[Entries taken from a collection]
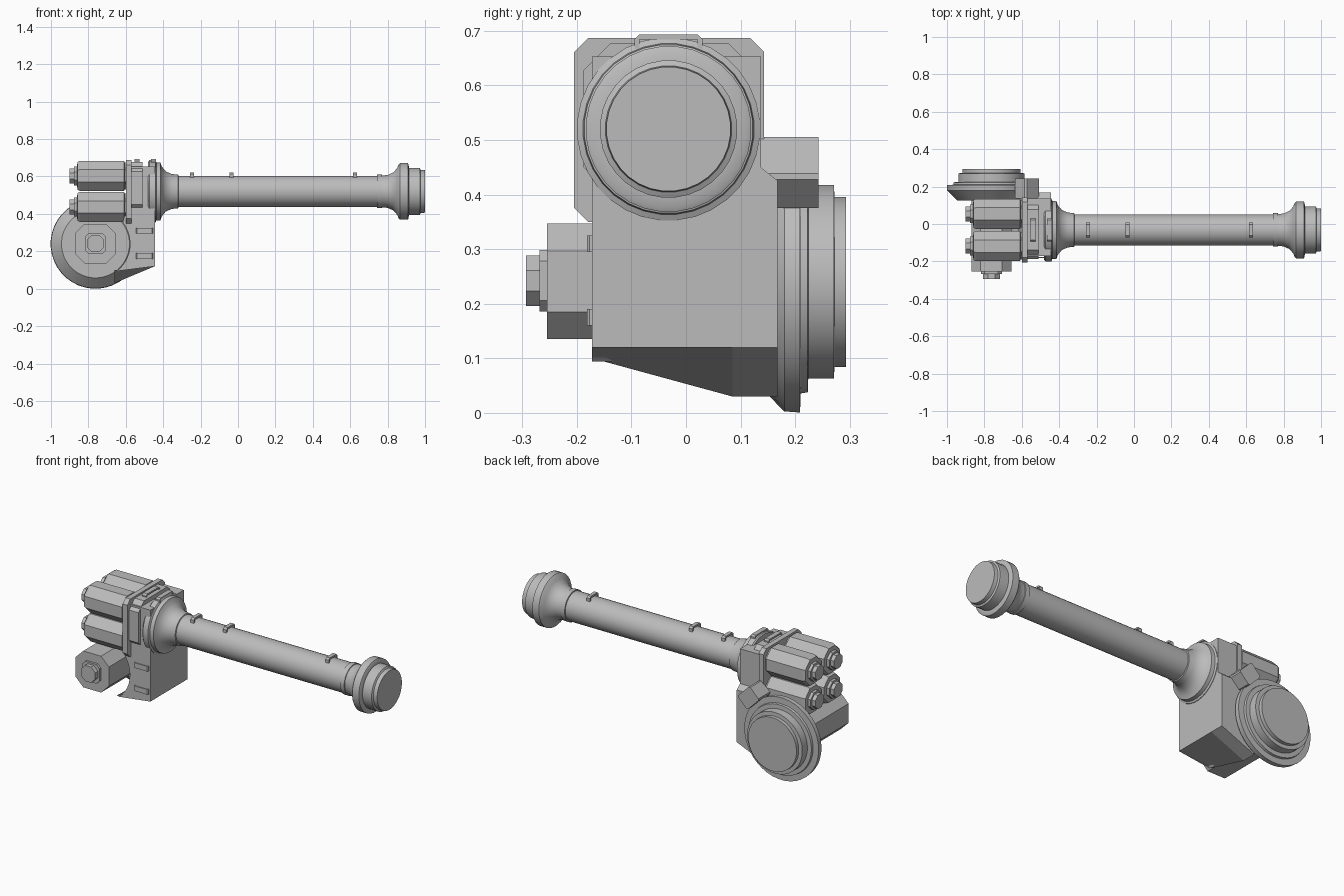
import bpy, bmesh, math
from mathutils import Matrix, Vector

cube = bpy.data.objects.get("Cube")
if cube:
    bpy.data.objects.remove(cube)

grey = bpy.data.materials.new("plain grey")
grey.use_nodes = True
grey.diffuse_color = (0.5, 0.5, 0.5, 1)
grey.node_tree.nodes["Principled BSDF"].inputs["Base Color"].default_value = (0.5, 0.5, 0.5, 1)

AXIS_Y, AXIS_Z = -0.032, 0.52     # barrel axis
HUB_X, HUB_Z = -0.762, 0.24       # rear drum axis


def loft(name, rings, smooth=False):
    """Skin a list of equal-length point rings and cap both ends."""
    bm = bmesh.new()
    rows = [[bm.verts.new(p) for p in ring] for ring in rings]
    for a, b in zip(rows, rows[1:]):
        for i in range(len(a)):
            j = (i + 1) % len(a)
            bm.faces.new((a[i], a[j], b[j], b[i]))
    bm.faces.new(rows[0])
    bm.faces.new(rows[-1])
    bmesh.ops.recalc_face_normals(bm, faces=bm.faces)
    mesh = bpy.data.meshes.new(name)
    bm.to_mesh(mesh)
    bm.free()
    mesh.materials.append(grey)
    obj = bpy.data.objects.new(name, mesh)
    bpy.context.collection.objects.link(obj)
    if smooth:
        bpy.ops.object.select_all(action='DESELECT')
        obj.select_set(True)
        bpy.context.view_layer.objects.active = obj
        bpy.ops.object.shade_smooth_by_angle(angle=math.radians(35))
    return obj


def lathe(name, profile, axis, centre, sides=32):
    """Turn (position, radius) pairs about the x or y axis; centre gives the other two."""
    rings = []
    for pos, radius in profile:
        ring = []
        for k in range(sides):
            a = math.tau * (k + 0.5) / sides
            u, v = centre[0] + radius * math.cos(a), centre[1] + radius * math.sin(a)
            ring.append((pos, u, v) if axis == 'x' else (u, pos, v))
        rings.append(ring)
    return loft(name, rings, sides > 8)


def chamfered(name, axis, start, end, u0, u1, v0, v1, c):
    """Prism along x or y with a corner-cut rectangular section."""
    outline = [(u0 + c, v0), (u1 - c, v0), (u1, v0 + c), (u1, v1 - c),
               (u1 - c, v1), (u0 + c, v1), (u0, v1 - c), (u0, v0 + c)]
    place = (lambda p, u, v: (p, u, v)) if axis == 'x' else (lambda p, u, v: (u, p, v))
    return loft(name, [[place(p, u, v) for u, v in outline] for p in (start, end)])


def box(name, lo, hi):
    ring = lambda z: [(lo[0], lo[1], z), (hi[0], lo[1], z), (hi[0], hi[1], z), (lo[0], hi[1], z)]
    return loft(name, [ring(lo[2]), ring(hi[2])])


def handle(name, centre, length, width, height, direction):
    """Staple-shaped grab handle: an arch swept across its width."""
    h, t = length / 2, height * 0.45
    arch = [(-h, -0.01), (-h, height - t), (-h + t, height), (h - t, height), (h, height - t),
            (h, -0.01), (h - t, -0.01), (h - t, height - t), (t - h, height - t), (t - h, -0.01)]
    if direction == 'up':
        place = lambda a, b, w: Vector((w, a, b))
    else:
        place = lambda a, b, w: Vector((a, -b, w))
    loft(name, [[Vector(centre) + place(a, b, w) for a, b in arch]
                for w in (-width / 2, width / 2)])


# Barrel: flange, flared root, tube and stepped muzzle
lathe("barrel", [(-.48, .162), (-.474, .168), (-.442, .168), (-.437, .157), (-.415, .155),
                 (-.407, .133), (-.385, .107), (-.355, .094), (-.32, .09), (-.318, .084),
                 (.742, .084), (.743, .09), (.77, .09), (.771, .086), (.8, .088),
                 (.83, .102), (.85, .124), (.86, .146), (.866, .152), (.908, .152),
                 (.912, .144), (.914, .126), (.972, .126), (.977, .116), (1, .114)],
      'x', (AXIS_Y, AXIS_Z))

# Four octagonal motors with stepped end caps
for side, dy in (("left", 0.086), ("right", -0.086)):
    for level, dz in (("upper", 0.083), ("lower", -0.083)):
        lathe(f"{level}_{side}_motor",
              [(-.9, .043), (-.878, .043), (-.877, .054), (-.86, .054), (-.859, .08),
               (-.845, .087), (-.61, .087), (-.605, .078), (-.59, .078)],
              'x', (AXIS_Y + dy, AXIS_Z + dz), 8)

# Mounting plate and gear housing
chamfered("motor_plate", 'x', -.6, -.57, -.205, .143, .35, .687, .026)
chamfered("gear_cover", 'x', -.572, -.51, -.188, .128, .4, .677, .05)
box("upper_housing", (-.571, -.172, .4), (-.445, .137, .653))

# Lower housing: hollow bay on one side and a bottom sloping toward the drum
arc = [(HUB_X + .185 * math.cos(math.radians(a)), HUB_Z + .185 * math.sin(math.radians(a)))
       for a in range(38, -57, -9)]
rings = []
for y, drop, top in ((-.172, .1, .45), (.085, .03, .45), (.137, .03, .45), (.168, .03, .425)):
    outline = [(-.445, .12), (-.445, top), (-.59, top)] + arc + [(-.66, drop)]
    rings.append([(x, y, z) for x, z in outline])
loft("lower_housing", rings)

# Rear drum: cone, rim and stepped cover
lathe("rear_drum", [(.125, .182), (.18, .238), (.209, .24), (.21, .205), (.223, .203),
                    (.224, .178), (.271, .178), (.272, .156), (.293, .156)],
      'y', (HUB_X, HUB_Z), 40)

# Clamp block set at a slant on the drum rim
clamp = chamfered("rim_clamp", 'y', -.053, .053, -.055, .055, -.045, .045, .008)
clamp.data.transform(Matrix.Translation((-.572, .19, .44)) @ Matrix.Rotation(math.pi / 4, 4, 'Y'))

# Front drive motor running back to the drum
chamfered("drive_motor", 'y', -.255, .13, -.87, -.655, .135, .347, .05)
chamfered("drive_cap", 'y', -.268, -.25, -.818, -.706, .186, .298, .02)
lathe("drive_nut", [(-.293, .05), (-.26, .05)], 'y', (HUB_X, HUB_Z + .002), 8)

# Grab handles
for i, x in enumerate((-.245, -.035, .625)):
    handle(f"barrel_handle_{i + 1}", (x, AXIS_Y, .6), .08, .022, .022, 'up')
for i, x in enumerate((-.54, -.452)):
    handle(f"housing_handle_{i + 1}", (x, AXIS_Y, .673), .125, .028, .02, 'up')
for i, z in enumerate((.31, .175)):
    handle(f"front_handle_{i + 1}", (-.5, -.172, z), .09, .03, .009, 'front')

Assigned task: Wherever the word "import" turns up in the records above, copy the line that holds it.

Task answer:
import bpy, bmesh, math
from mathutils import Matrix, Vector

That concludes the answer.